ISLAMABAD: The federal cabinet on Tuesday established a ministerial committee for holding the 2023 general elections through electronic voting machines (EVMs), in which over nine million overseas Pakistanis will exercise their right of franchise for the first time.
The committee comprises Adviser to the Prime Minister on Parliamentary Affairs Dr Babar Awan, Railways Minister Azam Swati, Minister for Science and Technology Shibli Faraz, Minister for Information Technology Aminul Haq and the attorney general.
It will also address the concerns of the Election Commission of Pakistan (ECP).
The weekly cabinet meeting, presided over by Prime Minister Imran Khan, thoroughly discussed the issue of the recent audio leak of former Supreme Court chief justice Saqib Nisar. The meeting termed the audio “fake and fabricated”, claiming it to have been engineered by the “social media team of Pakistan Muslim League-Nawaz (PML-N) Vice President Maryam Nawaz”.
An inquiry commission report on the 2020 oil crisis/hoarding of petroleum products was also presented before the cabinet which revealed that oil marketing companies had illegally earned Rs5.52 billion through hoarding.
According to the report, owners of over 2,000 petrol pumps had illegally benefited from the scam.
In his post-cabinet meeting press conference, Information Minister Fawad Chaudhry said: “The cabinet reiterated the government’s resolve to hold the next general elections through EVMs at all costs.”
He said a ministerial committee would keep in touch with the ECP to ensure implementation of the recently-passed laws on electoral reforms.
“The committee will finalise the nitty-gritty on the use of EVMs in the next elections such as cost and numbers of machines,” he added.
Although the ECP had already raised questions over the use of EVMs, the minister said the entire nation, including the government, opposition and public, wanted the existing electoral system to be reformed.
He said both the PML-N and Pakistan Peoples Party (PPP) were against the use of EVMs and giving voting rights to overseas Pakistanis.
On a lighter note, Fawad Chaudhry said both sons of Nawaz Sharif, who had never participated in an election in Pakistan, would be able to cast their votes.
Mr Chaudhry claimed prices of food items had come down significantly but media was reporting otherwise.
“Sugar is being sold between Rs90 and Rs95 and the price is expected to come down to Rs80-85 per kg in the coming weeks,” he said, adding that prices of tomatoes, onions and garlic had also decreased substantially.
He said the government had launched two programmes to provide relief to people but prices of commodities in Sindh, especially Karachi, were still high.
Mr Chaudhry said Sindh was asked to release wheat and start sugarcane crushing in time but it did not follow the directives, adding that 40 per cent of the Sensitive Price Index’s inflation data consisted of Karachi’s figures.
He said in Lahore, a wheat flour bag of 20kg was available for Rs1,100 whereas in Karachi it was costing Rs1,460.
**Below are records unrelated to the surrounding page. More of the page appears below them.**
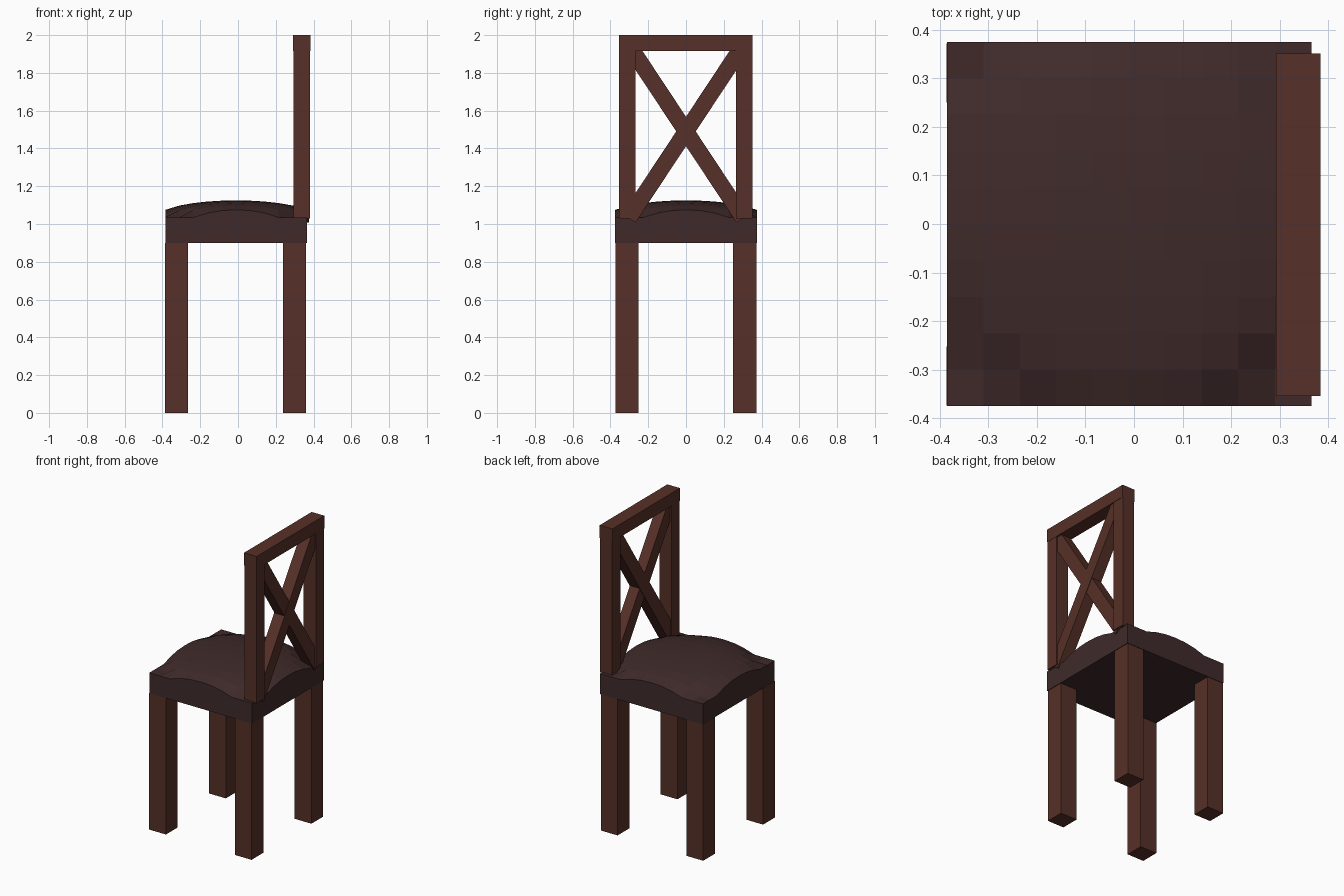
import bpy, bmesh, math
from mathutils import Matrix

if "Cube" in bpy.data.objects:
    bpy.data.objects.remove(bpy.data.objects["Cube"])


def material(name, rgb):
    m = bpy.data.materials.new(name)
    m.diffuse_color = (*rgb, 1)
    m.use_nodes = True
    m.node_tree.nodes["Principled BSDF"].inputs["Base Color"].default_value = m.diffuse_color
    return m


WOOD = material("brown_wood", (0.095, 0.030, 0.021))
DARK = material("dark_wood", (0.050, 0.023, 0.023))


def finish(bm, name, mat):
    bmesh.ops.recalc_face_normals(bm, faces=bm.faces)
    me = bpy.data.meshes.new(name)
    bm.to_mesh(me)
    bm.free()
    me.materials.append(mat)
    ob = bpy.data.objects.new(name, me)
    bpy.context.collection.objects.link(ob)
    return ob


def box(name, centre, size, mat=WOOD, tilt=0):
    bm = bmesh.new()
    bmesh.ops.create_cube(bm, size=1)
    bmesh.ops.scale(bm, vec=size, verts=bm.verts)
    bmesh.ops.transform(bm, matrix=Matrix.Rotation(tilt, 4, 'X'), verts=bm.verts)
    bmesh.ops.translate(bm, vec=centre, verts=bm.verts)
    return finish(bm, name, mat)


# Seat: slab whose gridded top swells into a round dome, leaving flat corners
SEAT_X, SEAT_TOP, SEAT_BOTTOM = -0.01, 1.035, 0.9
DOME_R, DOME_H = 0.418, 0.09
bm = bmesh.new()
bmesh.ops.create_grid(bm, x_segments=10, y_segments=10, size=0.375)
top = list(bm.verts)
border = [e for e in bm.edges if e.is_boundary]
ext = bmesh.ops.extrude_edge_only(bm, edges=border)["geom"]
low = [g for g in ext if isinstance(g, bmesh.types.BMVert)]
rim = [g for g in ext if isinstance(g, bmesh.types.BMEdge)]
for v in top:
    d = min(1, math.hypot(v.co.x, v.co.y) / DOME_R)
    v.co.z = SEAT_TOP + DOME_H * math.sqrt(1 - d * d)
for v in low:
    v.co.z = SEAT_BOTTOM
bmesh.ops.contextual_create(bm, geom=rim)
bmesh.ops.translate(bm, vec=(SEAT_X, 0, 0), verts=bm.verts)
finish(bm, "seat", DARK)

# Four square legs
for xn, x in (("front", -0.325), ("back", 0.30)):
    for yn, y in (("right", -0.313), ("left", 0.311)):
        box(f"{xn}_{yn}_leg", (x, y, 0.45), (0.122, 0.122, 0.9))

# Backrest frame: two posts and a top rail
BACK_X = 0.338
for name, y in (("right", -0.311), ("left", 0.308)):
    box(f"{name}_back_post", (BACK_X, y, 1.4725), (0.088, 0.086, 0.885))
box("top_rail", (BACK_X, -0.0015, 1.9575), (0.092, 0.705, 0.085))

# Crossed diagonal slats, one slightly thinner so their faces do not coincide
for name, sign, depth in (("rising", 1, 0.076), ("falling", -1, 0.07)):
    box(f"{name}_cross_slat", (BACK_X, 0, 1.49), (depth, 1.1, 0.086),
        tilt=sign * math.radians(56.5))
In the same way, the price of sugar in Karachi was Rs107 whereas in major cities of Punjab and Khyber Pakhtunkhwa, the commodity was available for Rs90 per kg.
He said the federal government had been importing wheat worth $700 million, while on the other hand, the Sindh government was claiming that its wheat was being stolen.
The information minister blamed Maryam Nawaz for the fake leaks, saying, “she remained involved in producing fake videos and had formed a special team for the purpose.”
He said she might have also prepared videos of some PML-N leaders to keep them under her control.
He said the ruling Pakistan Tehreek-i-Insaf (PTI) strongly condemned this act and hoped that the issue would reach to its logical conclusion and the government would follow the court’s directives on the matter.